||This article includes a list of references, related reading or external links, but its sources remain unclear because it lacks inline citations. (February 2015)|
Pulsed Energy Projectile or PEP is a technology of non-lethal weaponry currently under development by the U.S. military. It involves the emission of an invisible laser pulse which, upon contact with the target, ablates the surface and creates a small amount of exploding plasma. This produces a pressure wave that stuns the target and knocks him off his feet, and electromagnetic radiation that affects nerve cells causing a painful sensation. The technology can also be used as a lethal weapon, and indeed an early name was pulsed impulsive kill laser.
The pulsed energy projectile is intended for riot control and is said to work over distances of up to 2 km. It weighs about 230 kg and will probably be mounted on vehicles. The weight could become lighter as laser production technology improves.

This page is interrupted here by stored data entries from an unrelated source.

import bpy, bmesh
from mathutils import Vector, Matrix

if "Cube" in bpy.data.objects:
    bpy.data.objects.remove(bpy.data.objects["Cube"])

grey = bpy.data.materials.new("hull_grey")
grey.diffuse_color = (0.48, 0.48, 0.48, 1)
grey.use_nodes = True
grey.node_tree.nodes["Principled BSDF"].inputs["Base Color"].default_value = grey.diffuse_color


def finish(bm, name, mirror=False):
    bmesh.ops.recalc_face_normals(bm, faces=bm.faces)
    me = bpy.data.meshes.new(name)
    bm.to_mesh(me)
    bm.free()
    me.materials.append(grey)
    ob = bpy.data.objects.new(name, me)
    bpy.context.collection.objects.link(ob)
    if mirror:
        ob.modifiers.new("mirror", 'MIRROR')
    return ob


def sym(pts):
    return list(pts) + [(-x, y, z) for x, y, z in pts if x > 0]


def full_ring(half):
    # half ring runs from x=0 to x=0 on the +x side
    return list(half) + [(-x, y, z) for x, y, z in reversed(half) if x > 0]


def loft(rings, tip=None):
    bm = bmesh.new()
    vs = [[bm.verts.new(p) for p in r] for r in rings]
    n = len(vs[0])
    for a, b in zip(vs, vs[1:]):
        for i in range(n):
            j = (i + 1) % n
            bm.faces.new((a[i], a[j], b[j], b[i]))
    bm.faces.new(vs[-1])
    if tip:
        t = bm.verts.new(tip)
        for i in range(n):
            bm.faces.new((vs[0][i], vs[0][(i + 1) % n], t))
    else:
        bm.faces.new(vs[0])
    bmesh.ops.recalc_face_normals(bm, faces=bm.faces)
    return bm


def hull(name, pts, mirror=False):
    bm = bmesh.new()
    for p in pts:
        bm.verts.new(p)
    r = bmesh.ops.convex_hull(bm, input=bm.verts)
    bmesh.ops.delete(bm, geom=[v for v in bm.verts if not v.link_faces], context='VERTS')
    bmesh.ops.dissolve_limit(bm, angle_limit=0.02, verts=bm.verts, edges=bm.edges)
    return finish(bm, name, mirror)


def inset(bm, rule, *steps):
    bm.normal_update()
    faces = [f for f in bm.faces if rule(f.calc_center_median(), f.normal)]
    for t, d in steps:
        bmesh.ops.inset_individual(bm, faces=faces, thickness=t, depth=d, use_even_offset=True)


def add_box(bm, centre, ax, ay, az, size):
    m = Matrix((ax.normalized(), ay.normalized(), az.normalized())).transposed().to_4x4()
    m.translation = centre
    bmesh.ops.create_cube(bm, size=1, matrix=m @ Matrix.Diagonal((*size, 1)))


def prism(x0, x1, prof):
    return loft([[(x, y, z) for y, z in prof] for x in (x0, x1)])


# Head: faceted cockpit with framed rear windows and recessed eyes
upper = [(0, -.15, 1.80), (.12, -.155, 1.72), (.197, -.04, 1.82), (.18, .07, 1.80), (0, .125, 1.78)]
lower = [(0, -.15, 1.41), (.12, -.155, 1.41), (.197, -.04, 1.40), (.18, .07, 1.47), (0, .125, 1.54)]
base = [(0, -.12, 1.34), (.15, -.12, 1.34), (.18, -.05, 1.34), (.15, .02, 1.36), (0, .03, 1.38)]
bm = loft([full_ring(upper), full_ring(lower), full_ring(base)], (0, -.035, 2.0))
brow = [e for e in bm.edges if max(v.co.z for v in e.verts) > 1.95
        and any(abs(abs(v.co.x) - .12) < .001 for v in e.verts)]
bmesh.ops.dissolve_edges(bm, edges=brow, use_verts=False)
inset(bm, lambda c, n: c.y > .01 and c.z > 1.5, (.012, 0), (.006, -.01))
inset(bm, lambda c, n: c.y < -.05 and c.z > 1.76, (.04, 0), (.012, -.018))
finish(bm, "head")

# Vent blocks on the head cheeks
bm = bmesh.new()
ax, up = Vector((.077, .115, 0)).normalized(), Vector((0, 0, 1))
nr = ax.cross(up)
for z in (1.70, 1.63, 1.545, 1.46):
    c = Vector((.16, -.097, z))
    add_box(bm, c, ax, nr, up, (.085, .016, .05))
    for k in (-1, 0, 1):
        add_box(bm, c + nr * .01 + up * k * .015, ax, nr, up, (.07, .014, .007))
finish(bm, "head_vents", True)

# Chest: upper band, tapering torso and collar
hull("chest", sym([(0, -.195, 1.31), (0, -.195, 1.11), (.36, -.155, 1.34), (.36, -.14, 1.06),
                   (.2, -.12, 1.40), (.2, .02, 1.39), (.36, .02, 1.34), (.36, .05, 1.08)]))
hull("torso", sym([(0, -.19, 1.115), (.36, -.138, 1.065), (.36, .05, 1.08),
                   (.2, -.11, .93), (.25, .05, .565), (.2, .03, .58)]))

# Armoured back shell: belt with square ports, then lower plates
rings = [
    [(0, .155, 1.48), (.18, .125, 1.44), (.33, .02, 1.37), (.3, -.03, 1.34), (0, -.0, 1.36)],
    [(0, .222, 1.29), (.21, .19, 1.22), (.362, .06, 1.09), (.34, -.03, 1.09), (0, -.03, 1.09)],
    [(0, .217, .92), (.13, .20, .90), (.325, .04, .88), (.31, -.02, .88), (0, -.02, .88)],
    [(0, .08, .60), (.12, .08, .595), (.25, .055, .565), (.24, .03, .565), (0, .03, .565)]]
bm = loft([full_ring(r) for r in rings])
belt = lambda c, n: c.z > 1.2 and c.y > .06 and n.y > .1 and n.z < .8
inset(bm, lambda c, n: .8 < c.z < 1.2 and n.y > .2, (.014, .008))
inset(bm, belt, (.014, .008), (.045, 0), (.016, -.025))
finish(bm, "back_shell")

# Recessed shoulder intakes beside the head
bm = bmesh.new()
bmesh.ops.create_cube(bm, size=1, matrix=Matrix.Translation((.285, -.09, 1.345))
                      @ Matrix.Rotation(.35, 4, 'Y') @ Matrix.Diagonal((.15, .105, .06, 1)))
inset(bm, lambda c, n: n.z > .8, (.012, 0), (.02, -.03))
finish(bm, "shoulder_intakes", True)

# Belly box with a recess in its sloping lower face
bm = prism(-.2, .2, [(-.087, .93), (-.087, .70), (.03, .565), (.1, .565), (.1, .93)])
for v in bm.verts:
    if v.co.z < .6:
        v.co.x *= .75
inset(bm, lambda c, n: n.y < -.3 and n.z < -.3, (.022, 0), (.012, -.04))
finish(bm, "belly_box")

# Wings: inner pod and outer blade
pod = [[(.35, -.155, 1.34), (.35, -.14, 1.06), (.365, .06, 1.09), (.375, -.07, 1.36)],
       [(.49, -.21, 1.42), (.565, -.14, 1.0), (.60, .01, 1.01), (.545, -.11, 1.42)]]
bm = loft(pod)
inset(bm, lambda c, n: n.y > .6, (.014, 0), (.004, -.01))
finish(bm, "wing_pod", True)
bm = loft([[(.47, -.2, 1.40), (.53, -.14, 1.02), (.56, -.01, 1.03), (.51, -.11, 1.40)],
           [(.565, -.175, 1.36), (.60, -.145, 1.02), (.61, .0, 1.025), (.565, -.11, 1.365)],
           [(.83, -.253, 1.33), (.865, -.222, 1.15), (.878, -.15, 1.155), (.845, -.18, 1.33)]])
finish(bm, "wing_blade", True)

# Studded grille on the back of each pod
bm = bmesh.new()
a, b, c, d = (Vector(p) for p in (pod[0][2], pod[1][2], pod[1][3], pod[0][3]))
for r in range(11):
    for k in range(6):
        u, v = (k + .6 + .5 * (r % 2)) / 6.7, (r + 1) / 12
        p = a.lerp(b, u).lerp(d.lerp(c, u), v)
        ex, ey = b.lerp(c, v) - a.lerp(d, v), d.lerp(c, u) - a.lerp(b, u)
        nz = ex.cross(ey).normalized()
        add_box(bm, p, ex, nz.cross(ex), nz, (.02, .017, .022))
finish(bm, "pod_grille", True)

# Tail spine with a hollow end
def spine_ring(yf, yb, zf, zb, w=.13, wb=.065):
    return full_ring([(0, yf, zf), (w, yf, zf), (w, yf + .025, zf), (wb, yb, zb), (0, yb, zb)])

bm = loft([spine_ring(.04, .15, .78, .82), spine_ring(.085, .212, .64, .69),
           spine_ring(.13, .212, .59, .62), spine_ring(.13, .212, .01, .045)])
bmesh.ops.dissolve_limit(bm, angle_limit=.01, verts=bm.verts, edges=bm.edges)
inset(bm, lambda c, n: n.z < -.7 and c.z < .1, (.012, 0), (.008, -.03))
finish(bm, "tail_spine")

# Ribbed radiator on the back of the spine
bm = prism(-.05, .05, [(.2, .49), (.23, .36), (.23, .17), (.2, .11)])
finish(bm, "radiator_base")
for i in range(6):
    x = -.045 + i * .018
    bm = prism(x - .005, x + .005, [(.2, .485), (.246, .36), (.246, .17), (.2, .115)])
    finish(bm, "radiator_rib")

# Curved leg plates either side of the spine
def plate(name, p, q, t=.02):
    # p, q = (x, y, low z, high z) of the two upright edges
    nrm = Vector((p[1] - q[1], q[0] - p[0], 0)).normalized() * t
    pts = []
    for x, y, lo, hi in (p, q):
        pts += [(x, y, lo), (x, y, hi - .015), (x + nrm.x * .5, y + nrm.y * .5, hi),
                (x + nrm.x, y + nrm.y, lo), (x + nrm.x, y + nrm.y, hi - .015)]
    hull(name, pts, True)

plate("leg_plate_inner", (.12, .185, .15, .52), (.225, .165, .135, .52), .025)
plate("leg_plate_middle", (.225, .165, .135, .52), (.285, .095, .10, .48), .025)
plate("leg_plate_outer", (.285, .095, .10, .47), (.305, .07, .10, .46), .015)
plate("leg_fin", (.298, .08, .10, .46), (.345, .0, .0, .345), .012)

The system was developed by Mission Research Corporation (now owned by Alliant Techsystems). It uses a chemical deuterium fluoride laser device producing infrared laser pulses. The plasma (produced by the early part of the pulse) explodes because its electrons absorb the energy of the later part of the pulse.
In 2003, a US military review reported that the electromagnetic radiation produced by PEPs had been shown to cause pain and temporary paralysis in animal experiments.
- globalsecurity.org - Pulsed Energy Projectile (PEP)
- New Scientist - Maximum pain is aim of new US weapon, 2 March 2005
- Andrew Buncombe. Pentagon attacked for `Pulse' gun that inflicts long-distance pain. The Independent, 5 March 2005
- Military contract for PEP pain study, from thememoryhole.org
- John B. Alexander. Non-Lethal Weapons to Gain Relevancy in Future Conflicts. National Defense. March 2002
- Presentation on PIKL, by Harry Moore, 29 August 2000